> **WHAT NEEDS TO BE DONE**
From the listing below, set down exactly the lines between the one holding "(.30, .275, .245))" and the one holding "(.055, .06, .05))", inclusive. No other line is wanted.

> **DATA PROVIDED**
···

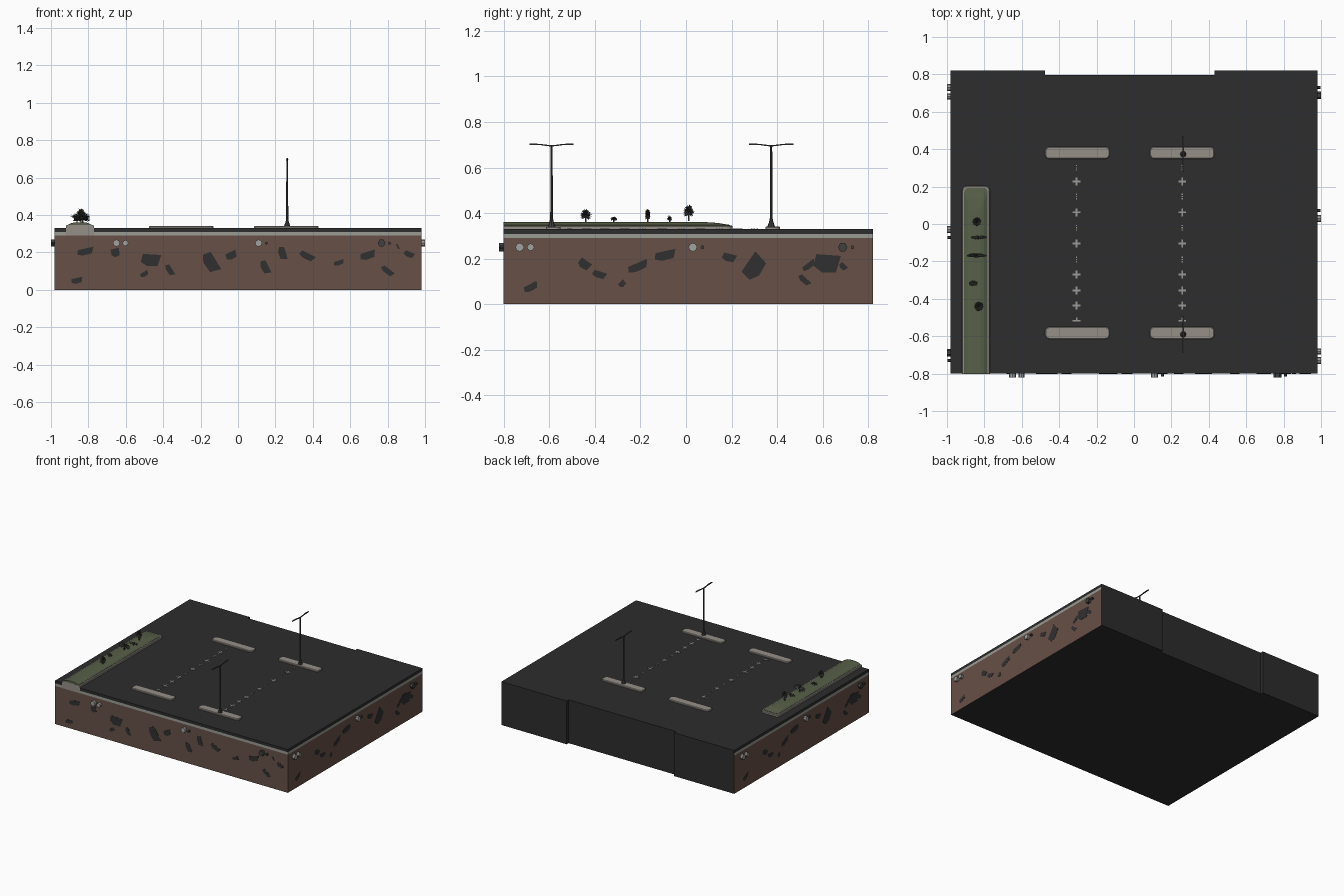
import bpy, bmesh, math, random
from mathutils import Matrix, Vector

if "Cube" in bpy.data.objects:
    bpy.data.objects.remove(bpy.data.objects["Cube"])

random.seed(4)


def mat(name, c):
    m = bpy.data.materials.new(name)
    m.diffuse_color = (*c, 1)
    m.use_nodes = True
    m.node_tree.nodes["Principled BSDF"].inputs["Base Color"].default_value = m.diffuse_color
    return m


ASPHALT = mat("asphalt", (.026, .026, .026))
SOIL = mat("soil_brown", (.135, .079, .061))
GRAVEL = mat("gravel_grey", (.33, .33, .30))
KERB = mat("kerb_concrete", (.30, .275, .245))
GRASS = mat("grass_green", (.095, .115, .065))
PAINT = mat("paint_grey", (.33, .32, .31))
PIPE = mat("pipe_light", (.36, .36, .35))
METAL = mat("dark_metal", (.05, .05, .05))
LEAF = mat("leaf_dark", (.055, .06, .05))
STONE = mat("stone_dark", (.03, .03, .03))


def finish(name, bm, *mats, rule=None, smooth=False):
    bmesh.ops.recalc_face_normals(bm, faces=bm.faces)
    me = bpy.data.meshes.new(name)
    bm.to_mesh(me)
    bm.free()
    for m in mats:
        me.materials.append(m)
    if rule:
        for p in me.polygons:
            p.material_index = rule(p)
    ob = bpy.data.objects.new(name, me)
    bpy.context.collection.objects.link(ob)
    if smooth:
        bpy.ops.object.select_all(action='DESELECT')
        ob.select_set(True)
        bpy.context.view_layer.objects.active = ob
        bpy.ops.object.shade_smooth_by_angle(angle=math.radians(40))
    return ob


def loft(bm, rings):
    """Skin a list of equal-length 3D rings and cap both ends."""
    vs = [[bm.verts.new(p) for p in r] for r in rings]
    n = len(vs[0])
    for a, b in zip(vs, vs[1:]):
        for i in range(n):
            bm.faces.new((a[i], a[(i + 1) % n], b[(i + 1) % n], b[i]))
    bm.faces.new(vs[0][::-1])
    bm.faces.new(vs[-1])


def prism(bm, outline, z0, z1):
    loft(bm, [[(x, y, z) for x, y in outline] for z in (z0, z1)])


def box(bm, x, y, z, sx, sy, sz):
    prism(bm, [(x + a * sx / 2, y + b * sy / 2) for a, b in ((-1, -1), (1, -1), (1, 1), (-1, 1))],
          z - sz / 2, z + sz / 2)


def rounded(x0, x1, y0, y1, r, front=True):
    """Rectangle with rounded corners; the front pair can stay square."""
    pts = [] if front else [(x0, y0), (x1, y0)]
    corners = [(x1 - r, y1 - r, 0), (x0 + r, y1 - r, 90)]
    if front:
        corners += [(x0 + r, y0 + r, 180), (x1 - r, y0 + r, 270)]
    for cx, cy, a in corners:
        for k in range(4):
            t = math.radians(a + 30 * k)
            pts.append((cx + r * math.cos(t), cy + r * math.sin(t)))
    return pts


# ground block with a shallow recess along the back
OUT = [(-.98, -.8), (.98, -.8), (.98, .82), (.43, .82), (.43, .797), (-.475, .797), (-.475, .82), (-.98, .82)]
back_dark = lambda p: int(p.center.y > .7 or p.normal.z < -.5)
for name, z0, z1, m in (("soil_block", 0, .29, SOIL), ("gravel_layer", .29, .309, GRAVEL),
                        ("asphalt_layer", .309, .33, ASPHALT)):
    bm = bmesh.new()
    prism(bm, OUT, z0, z1)
    finish(name, bm, m, ASPHALT, rule=back_dark)

# kerbed islands
bm = bmesh.new()
for x in (-.475, .085):
    for y in (-.615, .348):
        rings = [(0, .325), (0, .337), (.004, .341)]
        loft(bm, [[(px, py, z) for px, py in rounded(x + d, x + .345 - d, y + d, y + .065 - d, .022 - d)]
                  for d, z in rings])
finish("parking_islands", bm, KERB)

# planter kerb and grass mound
for name, m, rings in (("planter_kerb", KERB, [(0, .29), (0, .341), (.004, .346)]),
                       ("planter_grass", GRASS, [(.012, .335), (.012, .348), (.03, .357), (.05, .361)])):
    bm = bmesh.new()
    loft(bm, [[(px, py, z) for px, py in
               rounded(-.92 + d, -.77 - d, -.802 + .02 * d, .205 - (d if d < .02 else 3 * d - .02), .026 - d * .3, False)]
              for d, z in rings])
    finish(name, bm, m)


# plants made of thin leaf blades radiating to an ellipsoid
def plant(name, x, y, z, rx, ry, rz, n):
    bm = bmesh.new()
    c = Vector((x, y, z + rz * .8))
    for i in range(n):
        h = -.7 + 1.7 * (i + .5) / n
        s = math.sqrt(max(0, 1 - h * h))
        a = i * 2.39996
        d = Vector((rx * s * math.cos(a), ry * s * math.sin(a), rz * h)) * random.uniform(.88, 1.05)
        side = d.cross(Vector((.3, .2, 1))).normalized() * .004
        up = d.cross(side).normalized() * .002
        mid = c + d * .6
        ring = [bm.verts.new(mid + o) for o in (side, up, -side, -up)]
        ends = bm.verts.new(c), bm.verts.new(c + d)
        for k in range(4):
            for e in ends:
                bm.faces.new((ring[k], ring[(k + 1) % 4], e))
    box(bm, x, y, z + rz * .3, .006, .006, rz + .01)
    finish(name, bm, LEAF)


plant("round_shrub_back", -.84, .012, .377, .026, .026, .035, 70)
plant("low_fern", -.83, -.072, .363, .045, .011, .015, 30)
plant("fan_plant", -.84, -.168, .366, .058, .013, .03, 60)
plant("low_shrub", -.86, -.317, .364, .026, .017, .012, 30)
plant("round_shrub_front", -.83, -.44, .366, .027, .027, .03, 70)

# painted crosses and small dashes between bays
bm = bmesh.new()
for x in (-.307, .258):
    for y in (.227, .062, -.104, -.27, -.356, -.436):
        box(bm, x, y, .331, .042, .009, .004)
        box(bm, x, y, .331, .009, .042, .0036)
    for y in (.3, .147, -.02, -.19):
        for k in (-1, 0, 1):
            box(bm, x, y + k * .012, .331, .007, .006, .004)
    box(bm, x, -.518, .331, .042, .007, .004)
    box(bm, x, -.51, .331, .008, .018, .0036)
finish("painted_crosses", bm, PAINT)


# twin-arm street lamps
def lamp(name, x, y):
    bm = bmesh.new()
    prof = [(.017, .338), (.016, .343), (.009, .362), (.006, .378), (.0045, .69), (.006, .697)]
    loft(bm, [[(x + r * math.cos(k * math.pi / 4), y + r * math.sin(k * math.pi / 4), z) for k in range(8)]
              for r, z in prof])
    for s in (-1, 1):
        arm = [(0, .695, .004), (.03, .698, .003), (.045, .7005, .004), (.07, .702, .0045), (.097, .702, .003)]
        loft(bm, [[(x + a * w, y + s * d, z + b * .0028) for a, b in ((-1, -1), (1, -1), (1, 1), (-1, 1))]
                  for d, z, w in arm])
    finish(name, bm, METAL, smooth=True)


lamp("street_lamp_front", .263, -.59)
lamp("street_lamp_back", .263, .374)

# buried stones: u, height, length, thickness, tilt
FRONT = [(-.815, .205, .095, .035, 15), (-.86, .05, .065, .03, 15), (-.655, .2, .05, .045, 20),
         (-.465, .16, .11, .065, 0), (-.5, .085, .05, .025, 35), (-.365, .105, .07, .03, -55),
         (-.145, .145, .12, .065, -55), (-.035, .185, .065, .04, 30), (.145, .12, .08, .04, -60),
         (.238, .195, .075, .04, -70), (.37, .18, .09, .035, -25), (.54, .145, .06, .025, 20),
         (.695, .185, .09, .04, 20), (.8, .1, .08, .03, -35), (.855, .23, .035, .01, -60), (.915, .19, .06, .03, -20)]
SIDE = [(-.445, .175, .06, .04, -30), (-.68, .075, .07, .03, 30), (-.38, .13, .065, .03, -15),
        (-.28, .09, .035, .025, 50), (-.21, .165, .1, .035, 25), (-.09, .215, .1, .04, 15),
        (.19, .205, .065, .035, -10), (.3, .165, .12, .075, 60), (.52, .105, .065, .025, -40),
        (.54, .17, .07, .025, 40), (.62, .18, .12, .08, 0), (.69, .165, .04, .025, -40)]
# pipe ends: u, radius, sides, length
LIGHT = [(-.73, .019, 8, .02), (-.682, .016, 8, .02), (.03, .019, 8, .02)]
DARK = [(.072, .008, 6, .016), (.688, .021, 6, .02), (.73, .008, 6, .016)]


def pipes(name, m, ends, turn, plane, shift):
    bm = bmesh.new()
    for u, r, n, length in ends:
        loft(bm, [[(u + shift + r * math.cos(k * math.tau / n), -plane - o, .25 + r * math.sin(k * math.tau / n))
                   for k in range(n)] for o in (-.02, length)])
    bm.transform(turn)
    finish(name, bm, m)


for side, stones, ang, plane, shift in (("front", FRONT, 0, .8, .08), ("right", SIDE, 90, .98, 0),
                                        ("left", SIDE, -90, .98, 0)):
    turn = Matrix.Rotation(math.radians(ang), 4, 'Z')
    bm = bmesh.new()
    for u, v, w, h, tilt in stones:
        t = math.radians(tilt)
        quad = [(-.5 * w, -.15 * h), (-.2 * w, -.5 * h), (.32 * w, -.5 * h), (.5 * w, .4 * h), (-.4 * w, .5 * h)]
        quad = [(u + a * math.cos(t) - b * math.sin(t), v + a * math.sin(t) + b * math.cos(t)) for a, b in quad]
        loft(bm, [[(a, -plane - o, b) for a, b in quad] for o in (-.002, .0015)])
    bm.transform(turn)
    finish("stones_" + side, bm, STONE)
    pipes("light_pipes_" + side, PIPE, LIGHT, turn, plane, shift)
    pipes("dark_pipes_" + side, METAL, DARK, turn, plane, shift)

···

> **YOUR SOLUTION**
KERB = mat("kerb_concrete", (.30, .275, .245))
GRASS = mat("grass_green", (.095, .115, .065))
PAINT = mat("paint_grey", (.33, .32, .31))
PIPE = mat("pipe_light", (.36, .36, .35))
METAL = mat("dark_metal", (.05, .05, .05))
LEAF = mat("leaf_dark", (.055, .06, .05))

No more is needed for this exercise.